Fescue vs. Bluegrass Differences

While at first glance, Fescue vs. bluegrass seem like very similar varieties of grass. There are also some significant differences between the two, including how they grow and their care requirements.

Root systems

The main difference between Tall Fescue and Kentucky Bluegrass is the root systems and the way the grasses grow. Tall Fescue grows in small clumps, and blades of grass grow vertically. This grass is generally the faster growing of the two. Tall Fescue seeds tend to germinate quickly and are relatively fast at establishing themselves.
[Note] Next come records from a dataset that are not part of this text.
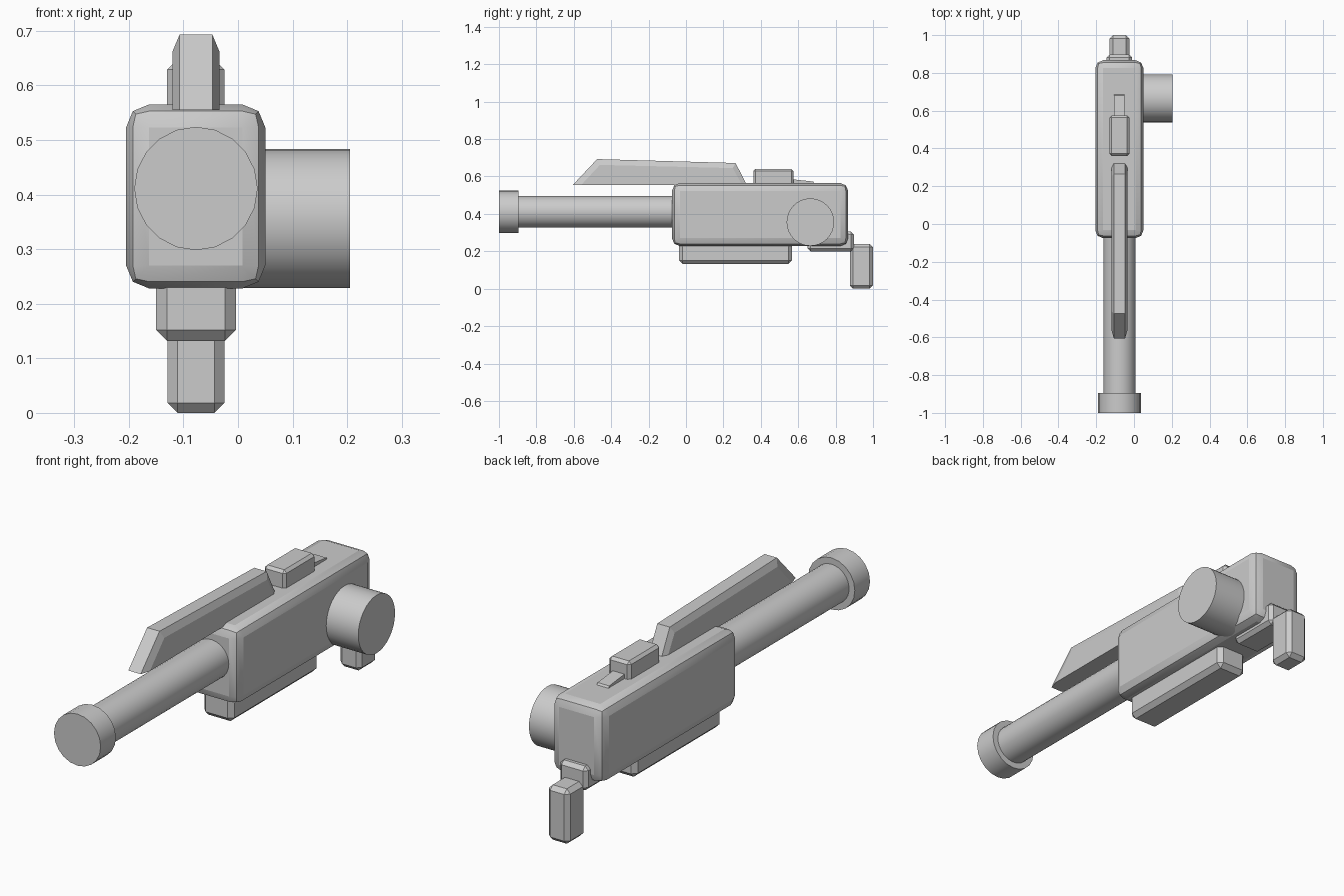
import bpy, bmesh, math
from mathutils import Matrix, Vector

cube = bpy.data.objects.get("Cube")
if cube:
    bpy.data.objects.remove(cube, do_unlink=True)

CX = -0.077  # centre line of the long parts

gray = bpy.data.materials.new("plain gray")
gray.use_nodes = True
gray.diffuse_color = (0.6, 0.6, 0.6, 1)
gray.node_tree.nodes["Principled BSDF"].inputs["Base Color"].default_value = (0.6, 0.6, 0.6, 1)


def finish(name, bm, angle=30):
    bmesh.ops.recalc_face_normals(bm, faces=bm.faces)
    mesh = bpy.data.meshes.new(name)
    bm.to_mesh(mesh)
    bm.free()
    mesh.materials.append(gray)
    obj = bpy.data.objects.new(name, mesh)
    bpy.context.collection.objects.link(obj)
    bpy.ops.object.select_all(action='DESELECT')
    obj.select_set(True)
    bpy.context.view_layer.objects.active = obj
    bpy.ops.object.shade_smooth_by_angle(angle=math.radians(angle))
    return obj


def block(name, x, y, z, bevel, segments=1):
    """Box between the given (low, high) limits with chamfered edges."""
    bm = bmesh.new()
    size = [b - a for a, b in (x, y, z)]
    mid = [(a + b) / 2 for a, b in (x, y, z)]
    bmesh.ops.create_cube(bm, size=1, matrix=Matrix.Translation(mid) @ Matrix.Diagonal((*size, 1)))
    bmesh.ops.bevel(bm, geom=bm.edges[:], offset=bevel, segments=segments,
                    profile=0.5, affect='EDGES')
    return finish(name, bm, 20)


def cylinder(name, start, end, radius, sides):
    start, end = Vector(start), Vector(end)
    axis = end - start
    turn = axis.to_track_quat('Z', 'Y').to_matrix().to_4x4()
    bm = bmesh.new()
    bmesh.ops.create_cone(bm, cap_ends=True, segments=sides, radius1=radius, radius2=radius,
                          depth=axis.length, matrix=Matrix.Translation((start + end) / 2) @ turn)
    return finish(name, bm)


def loft(name, sections):
    """Skin (x, [(y, z), ...]) outlines of equal length into a closed solid."""
    bm = bmesh.new()
    rings = [[bm.verts.new((x, y, z)) for y, z in outline] for x, outline in sections]
    for a, b in zip(rings, rings[1:]):
        for i in range(len(a)):
            j = (i + 1) % len(a)
            bm.faces.new((a[i], a[j], b[j], b[i]))
    bm.faces.new(rings[0])
    bm.faces.new(rings[-1])
    return finish(name, bm, 10)


# Main housing
block("body", (-0.205, 0.05), (-0.075, 0.867), (0.228, 0.565), 0.042, 2)

# Barrel and end cap
cylinder("barrel", (CX, -0.91, 0.411), (CX, 0.1, 0.411), 0.085, 32)
cylinder("muzzle_cap", (CX, -1.0, 0.411), (CX, -0.895, 0.411), 0.113, 20)

# Round drum on the left side
cylinder("side_drum", (-0.05, 0.665, 0.356), (0.205, 0.665, 0.356), 0.127, 32)

# Top rail with chamfered upper edges
full = [(-0.605, 0.555), (-0.475, 0.693), (0.265, 0.672), (0.325, 0.555)]
inset = [(-0.56, 0.555), (-0.46, 0.662), (0.25, 0.645), (0.3, 0.555)]
loft("top_rail", [(CX - 0.043, inset), (CX - 0.03, full), (CX + 0.03, full), (CX + 0.043, inset)])

# Sight block and the small wedge behind it
block("sight_block", (-0.13, -0.025), (0.36, 0.575), (0.545, 0.641), 0.012)
wedge = [(0.55, 0.55), (0.55, 0.587), (0.68, 0.573), (0.698, 0.55)]
loft("sight_wedge", [(CX - 0.028, wedge), (CX + 0.028, wedge)])

# Lower magazine
block("magazine", (-0.15, -0.004), (-0.038, 0.567), (0.132, 0.26), 0.02)

# Rear bracket and hanging grip
block("rear_bracket", (-0.145, -0.01), (0.65, 0.897), (0.2, 0.306), 0.016)
block("grip", (-0.129, -0.025), (0.876, 1.0), (0.0, 0.24), 0.018)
Kentucky Bluegrass, on the other hand, grows slightly differently. It grows via a horizontal rooting system known as rhizomes. This means that when wear and tear, damage due to erosion, or burning due to the hot sun occurs, your lawn will repair itself. For this reason, bluegrass varieties or mixtures that contain bluegrass and other rhizomes are well suited for areas that are likely to suffer from erosion. In addition, their robust root system knots the soil together, allowing it to stay strong against flood damage or heavy winds and rains. This can help stop the earth from being washed or blown away.


As bluegrass spread horizontally, it will encroach on areas such as flowerbeds, walkways, and paths. As a result, you’ll need to cut the grass back and maintain your borders constantly.

On the other hand, Tall Fescue isn’t able to spread sideways, so you can grow it up against the edge of flower beds and paths without worrying.

Watering and Care

Kentucky Bluegrass needs to be moderately watered regularly. However, it doesn’t need to be mowed very often as it mainly grows horizontally. Tall Fescue grass, on the other hand, is more tolerant to the heat and drought and only needs minimal watering. This grass variety has a deep root system, which means that it can absorb water that’s held deep within the soils. Tall Fescue does need to be cut regularly, and if it’s damaged, you’ll need to overseed patchy areas.

Fescue vs. Bluegrass Similarities

And now, let’s look at the similarities between Fescue vs. bluegrass.


Both Tall fescues and Kentucky Bluegrass should be planted during the cooler seasons. You can plant your grass seeds in the fall, which will give the seeds time to germinate and establish themselves before the cold winter sets in. Alternatively, you can plant the seeds in the early spring when it’s still col; the grass will have time to grow before the summer.

Before planting, ensure that you correctly prepare your land by removing any old turf, flattening and raking the soil. The seeds can then be sown.  You may also be interested in Perennial Ryegrass vs. Tall Fescue.


When comparing Fescue vs. Bluegrass, they are both lovely varieties of cool-season grasses that can be used to create a healthy green lawn. Both types of grasses are generally easy to care for and fast-growing. However, they have slightly different care requirements. You can choose the grass that meets your needs. Consider the climate you live in, the traffic intensity, and the activities you plan to do in your yard before choosing the type of grass that will meet your needs.